Mailx is a command line utility for sending and receiving mail. While I use a graphical client to check external mail, mailx is useful for checking local system mail.
Mailx is an improved version of the mail utility and is intended to be a drop-in replacement for it. For this reason, on some systems mail is a link to mailx or vice versa.
Many systems have mailx already installed. Those that don’t invariably have it available in their distribution’s package manager, sometimes as part of a package bundle. Common package bundle names include heirloom-mailx (the one I choose if available), bsd-mailx, or mailutils.
Once installed, start mailx:
You will enter a mailx session, which works similar to a vi session. The initial view is of your inbox, with a > indicating the current message. The inbox is followed by a ? prompt. A few useful commands that can be given at the ? prompt are:
To start, send yourself a test message. You will be prompted for a subject, which should end with a return. Then enter your message.
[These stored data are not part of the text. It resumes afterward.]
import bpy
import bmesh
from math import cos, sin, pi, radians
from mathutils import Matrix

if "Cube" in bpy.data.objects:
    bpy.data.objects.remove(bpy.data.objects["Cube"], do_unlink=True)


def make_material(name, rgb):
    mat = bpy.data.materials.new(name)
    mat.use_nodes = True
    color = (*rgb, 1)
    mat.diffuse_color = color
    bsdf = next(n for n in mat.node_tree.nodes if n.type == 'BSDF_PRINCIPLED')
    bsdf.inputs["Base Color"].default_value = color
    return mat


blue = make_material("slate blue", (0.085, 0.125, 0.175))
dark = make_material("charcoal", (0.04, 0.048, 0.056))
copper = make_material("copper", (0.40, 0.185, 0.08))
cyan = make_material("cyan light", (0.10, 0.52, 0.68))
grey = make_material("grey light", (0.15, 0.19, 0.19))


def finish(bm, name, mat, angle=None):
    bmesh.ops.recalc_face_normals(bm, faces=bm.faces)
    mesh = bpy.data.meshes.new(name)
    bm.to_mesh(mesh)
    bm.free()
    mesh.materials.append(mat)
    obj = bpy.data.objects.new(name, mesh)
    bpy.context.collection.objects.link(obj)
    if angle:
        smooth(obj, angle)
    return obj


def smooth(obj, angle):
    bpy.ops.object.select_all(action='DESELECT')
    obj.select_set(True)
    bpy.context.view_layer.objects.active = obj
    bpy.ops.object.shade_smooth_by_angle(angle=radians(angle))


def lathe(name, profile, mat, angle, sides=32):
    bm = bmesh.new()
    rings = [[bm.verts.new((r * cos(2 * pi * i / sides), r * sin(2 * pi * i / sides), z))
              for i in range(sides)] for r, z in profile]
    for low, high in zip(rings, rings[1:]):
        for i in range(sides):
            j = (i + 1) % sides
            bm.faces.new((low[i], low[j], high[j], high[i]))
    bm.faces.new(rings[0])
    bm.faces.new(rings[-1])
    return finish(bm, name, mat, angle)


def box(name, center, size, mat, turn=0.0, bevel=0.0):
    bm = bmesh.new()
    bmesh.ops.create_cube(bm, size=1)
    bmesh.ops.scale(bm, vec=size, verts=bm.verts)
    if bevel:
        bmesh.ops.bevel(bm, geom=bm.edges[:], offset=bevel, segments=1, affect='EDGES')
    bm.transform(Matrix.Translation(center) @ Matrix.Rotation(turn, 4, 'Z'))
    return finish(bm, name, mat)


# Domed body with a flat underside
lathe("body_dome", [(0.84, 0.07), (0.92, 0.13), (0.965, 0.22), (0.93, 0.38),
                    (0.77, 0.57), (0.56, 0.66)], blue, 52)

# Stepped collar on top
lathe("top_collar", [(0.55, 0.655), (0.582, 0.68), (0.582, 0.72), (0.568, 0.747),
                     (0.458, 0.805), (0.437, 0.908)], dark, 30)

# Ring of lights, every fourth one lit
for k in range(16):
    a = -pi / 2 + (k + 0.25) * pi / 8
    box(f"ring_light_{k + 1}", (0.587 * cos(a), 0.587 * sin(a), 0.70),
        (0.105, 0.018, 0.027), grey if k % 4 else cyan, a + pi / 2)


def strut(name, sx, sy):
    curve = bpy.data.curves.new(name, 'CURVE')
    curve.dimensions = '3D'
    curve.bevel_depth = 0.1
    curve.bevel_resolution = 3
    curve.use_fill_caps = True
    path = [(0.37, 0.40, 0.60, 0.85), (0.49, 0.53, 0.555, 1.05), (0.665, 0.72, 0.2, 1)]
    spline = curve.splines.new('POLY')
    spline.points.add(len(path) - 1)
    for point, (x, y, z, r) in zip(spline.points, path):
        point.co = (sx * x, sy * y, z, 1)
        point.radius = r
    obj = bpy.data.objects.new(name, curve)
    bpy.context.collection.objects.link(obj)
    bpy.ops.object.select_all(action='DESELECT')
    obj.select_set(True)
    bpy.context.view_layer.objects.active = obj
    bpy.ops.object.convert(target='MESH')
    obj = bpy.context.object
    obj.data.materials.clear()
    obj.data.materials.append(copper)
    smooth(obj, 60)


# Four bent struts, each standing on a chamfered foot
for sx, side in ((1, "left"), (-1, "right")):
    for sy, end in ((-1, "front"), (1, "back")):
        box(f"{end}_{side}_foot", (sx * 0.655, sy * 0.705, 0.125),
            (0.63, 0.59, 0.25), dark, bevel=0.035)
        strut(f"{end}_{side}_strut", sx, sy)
A single period followed by a return ends and sends the message.
Now display the inbox and insure your test message is there:
Display message number 5. The message can be scrolled, less-like:
Mark messages 1 through 4 for deletion:
Quit mailx, deleting messages marked for deletion:
ALTERNATIVES TO MAILX
If you just have to have a GUI tool, some mail clients can check local system mail. One is Evolution.